There are a couple things here.
Reality is hard to get on camera.
Many movies have unrealistic physics to show the audience how close it really was. For example, in a fighter jet trying to avoid a modern missile, the pilot will likely never physically see the missile unless it's close enough the pilot doesn't survive. But that doesn't show up well on camera, so the producers create a highly caricatured scene with missiles dancing on the aircraft's tail that tells the audience how touch-and-go the situation is. I'm not sure if this has a particular "trope" name, but it's a form of artistic license.
In your (first) example case1, we might depict the spaceship being beneath the skyscraper tops when it finally pulls up, even though a real object plummeting at the depicted speeds might require thousands of feet to pull out of the dive.
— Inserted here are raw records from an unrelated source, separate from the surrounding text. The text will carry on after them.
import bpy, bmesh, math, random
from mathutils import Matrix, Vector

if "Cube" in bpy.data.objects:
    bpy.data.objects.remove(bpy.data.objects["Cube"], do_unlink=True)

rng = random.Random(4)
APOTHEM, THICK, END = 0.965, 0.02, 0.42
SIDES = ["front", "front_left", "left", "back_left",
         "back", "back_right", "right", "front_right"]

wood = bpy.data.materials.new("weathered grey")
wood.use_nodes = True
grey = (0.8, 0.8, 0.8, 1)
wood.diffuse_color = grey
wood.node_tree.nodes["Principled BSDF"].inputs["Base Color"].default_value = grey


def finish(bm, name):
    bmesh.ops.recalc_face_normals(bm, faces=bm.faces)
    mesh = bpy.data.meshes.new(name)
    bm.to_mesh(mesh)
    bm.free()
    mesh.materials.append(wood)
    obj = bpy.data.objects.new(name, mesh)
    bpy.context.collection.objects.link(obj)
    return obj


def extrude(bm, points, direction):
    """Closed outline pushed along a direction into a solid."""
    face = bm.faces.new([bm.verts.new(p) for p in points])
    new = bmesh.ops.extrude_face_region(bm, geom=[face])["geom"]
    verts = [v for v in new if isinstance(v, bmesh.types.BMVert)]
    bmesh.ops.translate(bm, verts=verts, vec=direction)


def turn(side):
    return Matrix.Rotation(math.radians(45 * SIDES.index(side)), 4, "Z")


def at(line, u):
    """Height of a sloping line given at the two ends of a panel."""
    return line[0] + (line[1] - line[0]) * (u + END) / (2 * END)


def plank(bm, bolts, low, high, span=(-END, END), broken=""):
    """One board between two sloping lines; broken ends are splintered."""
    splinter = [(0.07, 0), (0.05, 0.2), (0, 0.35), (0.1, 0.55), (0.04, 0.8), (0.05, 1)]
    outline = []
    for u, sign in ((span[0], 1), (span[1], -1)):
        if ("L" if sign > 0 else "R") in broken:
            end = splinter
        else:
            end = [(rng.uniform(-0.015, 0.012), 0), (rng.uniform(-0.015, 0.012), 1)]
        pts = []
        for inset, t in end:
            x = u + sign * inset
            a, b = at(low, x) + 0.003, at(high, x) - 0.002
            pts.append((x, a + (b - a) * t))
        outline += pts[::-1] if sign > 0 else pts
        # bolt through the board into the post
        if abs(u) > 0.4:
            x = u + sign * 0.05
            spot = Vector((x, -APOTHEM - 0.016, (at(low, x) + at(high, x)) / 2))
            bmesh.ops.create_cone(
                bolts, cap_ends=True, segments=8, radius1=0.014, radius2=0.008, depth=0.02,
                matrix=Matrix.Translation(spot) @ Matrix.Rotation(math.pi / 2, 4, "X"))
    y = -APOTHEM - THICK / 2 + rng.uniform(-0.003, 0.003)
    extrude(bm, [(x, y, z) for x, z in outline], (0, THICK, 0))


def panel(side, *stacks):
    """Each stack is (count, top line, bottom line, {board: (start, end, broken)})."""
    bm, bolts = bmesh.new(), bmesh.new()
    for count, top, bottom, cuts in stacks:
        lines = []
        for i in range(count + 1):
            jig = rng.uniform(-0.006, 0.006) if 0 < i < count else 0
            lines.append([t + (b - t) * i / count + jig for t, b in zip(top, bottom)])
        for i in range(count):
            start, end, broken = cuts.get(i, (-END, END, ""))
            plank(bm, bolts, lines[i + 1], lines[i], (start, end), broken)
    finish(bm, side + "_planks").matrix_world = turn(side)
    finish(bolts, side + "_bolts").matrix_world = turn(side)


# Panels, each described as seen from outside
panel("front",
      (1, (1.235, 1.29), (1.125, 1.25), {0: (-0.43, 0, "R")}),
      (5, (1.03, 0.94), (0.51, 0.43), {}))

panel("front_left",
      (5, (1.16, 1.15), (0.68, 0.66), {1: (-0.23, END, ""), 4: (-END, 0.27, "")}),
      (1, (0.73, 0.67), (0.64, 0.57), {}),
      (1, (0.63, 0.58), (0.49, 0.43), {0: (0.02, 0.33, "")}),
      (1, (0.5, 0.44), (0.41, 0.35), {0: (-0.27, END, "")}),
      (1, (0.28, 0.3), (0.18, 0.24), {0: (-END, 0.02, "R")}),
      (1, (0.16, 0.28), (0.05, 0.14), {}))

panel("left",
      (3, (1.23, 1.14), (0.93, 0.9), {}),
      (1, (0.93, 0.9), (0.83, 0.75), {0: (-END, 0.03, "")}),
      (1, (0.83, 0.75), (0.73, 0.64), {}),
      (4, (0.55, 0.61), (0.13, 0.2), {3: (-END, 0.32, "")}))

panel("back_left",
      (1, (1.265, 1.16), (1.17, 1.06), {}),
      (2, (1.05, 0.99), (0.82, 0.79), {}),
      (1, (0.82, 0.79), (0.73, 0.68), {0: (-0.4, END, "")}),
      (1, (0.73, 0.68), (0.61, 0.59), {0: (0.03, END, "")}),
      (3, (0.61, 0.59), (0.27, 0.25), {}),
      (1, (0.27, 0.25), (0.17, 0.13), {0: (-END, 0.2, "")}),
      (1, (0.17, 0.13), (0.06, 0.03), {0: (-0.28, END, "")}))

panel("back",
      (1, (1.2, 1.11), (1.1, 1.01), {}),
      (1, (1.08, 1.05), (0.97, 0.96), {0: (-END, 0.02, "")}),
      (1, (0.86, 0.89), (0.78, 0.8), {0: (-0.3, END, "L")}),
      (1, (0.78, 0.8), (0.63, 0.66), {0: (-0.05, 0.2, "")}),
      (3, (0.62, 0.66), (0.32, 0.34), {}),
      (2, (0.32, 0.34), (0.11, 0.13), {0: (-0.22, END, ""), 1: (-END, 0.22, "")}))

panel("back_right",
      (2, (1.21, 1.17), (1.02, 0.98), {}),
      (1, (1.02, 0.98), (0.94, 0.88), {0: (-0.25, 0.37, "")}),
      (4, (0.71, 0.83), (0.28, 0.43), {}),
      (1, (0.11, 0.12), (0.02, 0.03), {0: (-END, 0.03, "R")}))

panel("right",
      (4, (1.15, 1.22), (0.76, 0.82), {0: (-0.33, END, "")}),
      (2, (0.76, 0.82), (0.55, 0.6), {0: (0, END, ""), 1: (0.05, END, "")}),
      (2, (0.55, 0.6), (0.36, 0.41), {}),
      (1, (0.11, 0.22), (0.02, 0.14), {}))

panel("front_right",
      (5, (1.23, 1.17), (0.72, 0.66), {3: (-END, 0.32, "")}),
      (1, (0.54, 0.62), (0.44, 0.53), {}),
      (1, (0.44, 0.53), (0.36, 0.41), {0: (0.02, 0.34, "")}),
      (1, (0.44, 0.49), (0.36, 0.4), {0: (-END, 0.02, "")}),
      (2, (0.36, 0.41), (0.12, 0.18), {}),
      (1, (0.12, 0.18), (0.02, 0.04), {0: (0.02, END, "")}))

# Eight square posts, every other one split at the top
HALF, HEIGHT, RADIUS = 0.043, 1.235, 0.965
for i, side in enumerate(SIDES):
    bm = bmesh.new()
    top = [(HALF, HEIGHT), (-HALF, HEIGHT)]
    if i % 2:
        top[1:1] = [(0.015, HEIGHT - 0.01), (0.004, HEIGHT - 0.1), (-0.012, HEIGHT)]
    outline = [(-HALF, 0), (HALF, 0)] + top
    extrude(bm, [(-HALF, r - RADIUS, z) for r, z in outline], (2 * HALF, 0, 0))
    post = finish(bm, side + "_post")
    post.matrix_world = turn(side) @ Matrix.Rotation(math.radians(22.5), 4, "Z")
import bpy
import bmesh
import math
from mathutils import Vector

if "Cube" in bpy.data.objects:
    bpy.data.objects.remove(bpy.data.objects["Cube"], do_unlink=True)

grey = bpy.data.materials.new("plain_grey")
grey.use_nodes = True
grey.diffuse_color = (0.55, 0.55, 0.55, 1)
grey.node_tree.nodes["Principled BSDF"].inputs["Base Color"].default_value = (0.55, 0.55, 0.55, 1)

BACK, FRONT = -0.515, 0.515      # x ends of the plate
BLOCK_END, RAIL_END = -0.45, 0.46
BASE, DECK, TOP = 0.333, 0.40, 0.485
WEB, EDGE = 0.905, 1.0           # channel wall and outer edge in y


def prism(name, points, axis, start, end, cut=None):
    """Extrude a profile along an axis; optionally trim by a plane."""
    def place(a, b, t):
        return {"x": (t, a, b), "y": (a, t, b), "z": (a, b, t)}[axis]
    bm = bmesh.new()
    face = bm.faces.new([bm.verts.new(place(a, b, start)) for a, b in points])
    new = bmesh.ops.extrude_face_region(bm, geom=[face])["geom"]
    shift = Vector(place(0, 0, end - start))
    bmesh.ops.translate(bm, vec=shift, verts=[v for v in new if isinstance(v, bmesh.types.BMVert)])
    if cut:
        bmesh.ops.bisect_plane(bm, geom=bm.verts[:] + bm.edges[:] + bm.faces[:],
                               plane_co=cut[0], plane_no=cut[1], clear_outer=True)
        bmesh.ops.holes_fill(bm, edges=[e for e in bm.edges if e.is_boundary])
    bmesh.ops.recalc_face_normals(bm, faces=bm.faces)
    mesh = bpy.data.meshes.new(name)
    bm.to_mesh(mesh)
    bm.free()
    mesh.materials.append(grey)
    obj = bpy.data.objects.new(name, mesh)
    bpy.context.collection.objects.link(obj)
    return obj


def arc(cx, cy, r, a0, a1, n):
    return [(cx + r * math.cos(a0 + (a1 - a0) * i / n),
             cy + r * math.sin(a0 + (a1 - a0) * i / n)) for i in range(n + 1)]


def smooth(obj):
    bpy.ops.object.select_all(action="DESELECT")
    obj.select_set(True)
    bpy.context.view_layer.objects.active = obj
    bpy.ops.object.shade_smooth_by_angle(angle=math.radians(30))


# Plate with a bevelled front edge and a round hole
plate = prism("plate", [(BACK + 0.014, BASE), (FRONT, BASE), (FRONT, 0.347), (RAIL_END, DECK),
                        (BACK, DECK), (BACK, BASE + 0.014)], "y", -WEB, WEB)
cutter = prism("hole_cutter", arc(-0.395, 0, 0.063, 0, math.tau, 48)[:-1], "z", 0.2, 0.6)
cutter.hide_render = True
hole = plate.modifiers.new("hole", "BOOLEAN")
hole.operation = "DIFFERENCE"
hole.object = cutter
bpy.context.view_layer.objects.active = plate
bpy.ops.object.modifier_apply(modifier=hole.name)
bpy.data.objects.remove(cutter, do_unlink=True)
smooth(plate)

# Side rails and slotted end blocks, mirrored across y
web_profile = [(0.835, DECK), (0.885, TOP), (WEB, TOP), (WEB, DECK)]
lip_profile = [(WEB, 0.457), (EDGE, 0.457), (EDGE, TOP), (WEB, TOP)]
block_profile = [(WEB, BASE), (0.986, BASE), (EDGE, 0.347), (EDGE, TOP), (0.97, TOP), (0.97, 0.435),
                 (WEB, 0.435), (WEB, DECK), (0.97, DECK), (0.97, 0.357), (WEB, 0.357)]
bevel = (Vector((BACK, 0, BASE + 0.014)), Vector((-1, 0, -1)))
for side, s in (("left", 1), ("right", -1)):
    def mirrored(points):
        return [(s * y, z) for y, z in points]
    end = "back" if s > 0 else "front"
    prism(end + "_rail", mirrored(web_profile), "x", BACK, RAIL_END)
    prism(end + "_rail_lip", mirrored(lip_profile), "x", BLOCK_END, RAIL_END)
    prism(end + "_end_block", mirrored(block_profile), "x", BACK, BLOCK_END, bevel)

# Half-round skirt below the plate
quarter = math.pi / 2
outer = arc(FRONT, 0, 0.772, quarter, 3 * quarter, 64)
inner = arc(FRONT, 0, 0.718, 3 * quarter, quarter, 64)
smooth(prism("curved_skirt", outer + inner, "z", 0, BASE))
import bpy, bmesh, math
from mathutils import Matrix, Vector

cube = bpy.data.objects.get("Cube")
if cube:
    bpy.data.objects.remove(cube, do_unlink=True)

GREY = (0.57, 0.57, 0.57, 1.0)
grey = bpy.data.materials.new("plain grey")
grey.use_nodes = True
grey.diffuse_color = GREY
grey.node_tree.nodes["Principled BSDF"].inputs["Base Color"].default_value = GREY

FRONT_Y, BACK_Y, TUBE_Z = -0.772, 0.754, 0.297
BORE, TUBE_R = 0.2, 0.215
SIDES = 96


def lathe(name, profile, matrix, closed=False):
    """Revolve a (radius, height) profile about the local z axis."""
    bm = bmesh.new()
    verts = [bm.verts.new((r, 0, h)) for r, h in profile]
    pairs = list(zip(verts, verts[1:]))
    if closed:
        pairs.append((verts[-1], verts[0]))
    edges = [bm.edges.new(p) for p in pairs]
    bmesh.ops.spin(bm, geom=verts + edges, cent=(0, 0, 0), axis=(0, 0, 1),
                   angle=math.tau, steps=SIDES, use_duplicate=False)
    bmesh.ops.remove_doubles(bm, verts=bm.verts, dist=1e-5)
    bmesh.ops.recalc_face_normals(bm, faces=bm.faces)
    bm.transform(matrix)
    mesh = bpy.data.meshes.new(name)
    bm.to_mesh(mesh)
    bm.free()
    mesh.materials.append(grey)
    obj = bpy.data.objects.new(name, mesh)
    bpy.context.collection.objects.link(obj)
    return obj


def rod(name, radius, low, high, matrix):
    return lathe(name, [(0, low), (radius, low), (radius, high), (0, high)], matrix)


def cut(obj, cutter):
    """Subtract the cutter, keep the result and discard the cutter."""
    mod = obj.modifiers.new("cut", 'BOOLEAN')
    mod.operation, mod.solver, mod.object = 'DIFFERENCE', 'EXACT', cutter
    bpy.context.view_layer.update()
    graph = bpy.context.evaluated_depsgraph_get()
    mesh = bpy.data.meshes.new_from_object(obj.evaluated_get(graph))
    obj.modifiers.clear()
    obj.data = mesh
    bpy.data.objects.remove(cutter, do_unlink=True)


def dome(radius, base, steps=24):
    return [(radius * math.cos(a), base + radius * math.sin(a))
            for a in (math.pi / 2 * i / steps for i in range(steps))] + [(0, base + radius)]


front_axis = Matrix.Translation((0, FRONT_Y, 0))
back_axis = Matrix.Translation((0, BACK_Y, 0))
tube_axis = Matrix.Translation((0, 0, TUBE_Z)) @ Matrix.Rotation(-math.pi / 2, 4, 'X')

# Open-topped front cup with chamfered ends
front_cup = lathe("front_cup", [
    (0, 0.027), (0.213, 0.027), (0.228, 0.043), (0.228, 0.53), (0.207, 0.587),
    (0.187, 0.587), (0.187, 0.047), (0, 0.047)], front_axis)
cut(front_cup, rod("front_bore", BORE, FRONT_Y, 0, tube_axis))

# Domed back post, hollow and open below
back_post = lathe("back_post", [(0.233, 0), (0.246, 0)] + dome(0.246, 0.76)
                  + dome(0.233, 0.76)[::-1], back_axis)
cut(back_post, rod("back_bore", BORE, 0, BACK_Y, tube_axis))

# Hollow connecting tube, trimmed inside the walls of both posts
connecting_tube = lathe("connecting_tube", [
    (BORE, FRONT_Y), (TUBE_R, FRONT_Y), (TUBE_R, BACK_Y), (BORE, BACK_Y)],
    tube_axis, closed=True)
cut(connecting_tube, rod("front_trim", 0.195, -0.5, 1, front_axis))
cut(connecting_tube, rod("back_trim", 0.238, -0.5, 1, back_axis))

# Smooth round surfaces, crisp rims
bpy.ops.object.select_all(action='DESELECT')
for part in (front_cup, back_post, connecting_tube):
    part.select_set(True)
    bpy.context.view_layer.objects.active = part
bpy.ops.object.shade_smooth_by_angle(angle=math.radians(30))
It's not a lie -- it's just a way of showing "truth" so the average viewer gets it.
Reality is boring.
We often see gross exaggeration and hyperbole, just because it's cool. TVTropes calls it the rule of cool (and is another form of artistic license), but it can also be used for specific people to show just how skilled they are compared to normal people.
In your example case, the jet/spaceship/whatever may get close enough to literally graze the frothing waves or kick up the dust from the desert plains, even though that's ridiculously unlikely to happen by accident, and even Captain Kirk wouldn't be skilled enough to pull out of the dive at the exactly correct moment to touch the ground without hitting it.
You need time to create tension.
You'll often see sequences that should have taken 3 or 4 seconds, but are extended to tens of seconds, if not minutes. Yet another form of artistic license (that sometimes falls under rule of cool), the idea here is to slow things down so the uninformed audience can fully appreciate the gravity of the situation and get emotionally invested in the outcome before the outcome is revealed.
In your example, the crew may have time to run from one end of the ship to the other even though external shots (and/or speed indicators on internal displays) clearly show they didn't have enough time. They may have entire conversations or "it was good knowing you" speeches. In order to make this seem a little more plausible, they often use every bit of real estate (sometimes re-using a couple shots from different angles and hoping you don't notice), which results in the ship pulling up "at the last second" 30 seconds after the last second.
(One of my pet peeves on this one is the "No! You don't have time to save me! Go on without me!" arguments that take four times longer than it would have taken to just go back and save them.)
Tolkien invented a word for this when it involves the entire story.
Tolkien created the term eucatastrophe (literally, a good unraveling of the plot) to refer to a case where the entire storyline is brought to a point where the good guys just can't win. Then suddenly a plot device enters and saves the day. This often overlaps with a deus ex machina device, but doesn't have to. It's also a darkest hour type of trope.
In your example, it's not just the Enterprise crew at stake here; the Borg/Xindi/whoever have been at the throats of the Federation for the last half of the season, they have the alphaomegagigasupersayan doomsday device, half the crew is dead, and the only hope is for the Enterprise to launch a special proton torpedo at the doomsday device from point-blank range. They've been hit, are falling, Scotty's unconscious, Kirk's out of commission, Spock was kidnapped two episodes ago and is nowhere to be seen, and the ground station that was planning to use force fields to catch the Enterprise just took a sucker punch from an antimatter bomb. All hope is lost. First, Earth, then the Federation. Abandon all hope, ye who live here.
Then McCoy remembers a serum that reverses the alien blood plague, revives Kirk, Scotty wakes up and realizes the transducer overlay can be connected to the thruster alignment matrix to boost the impulse engines long enough to get the ship lined up for the shot. Ahura gets a comm signal from Spock who calmly suggests the Enterprise hurry up so they can use the opening he just created. Pew pew pew, kerrrshhhplode, happily ever after.
This is an extreme version of building tension, and can be difficult to get right. One man's "on the edge of my seat" is another man's "eww, just get on with it already".
1I'm not completely familiar with this exact scene, so I'm going with the general cases that appear a few times in Star Trek.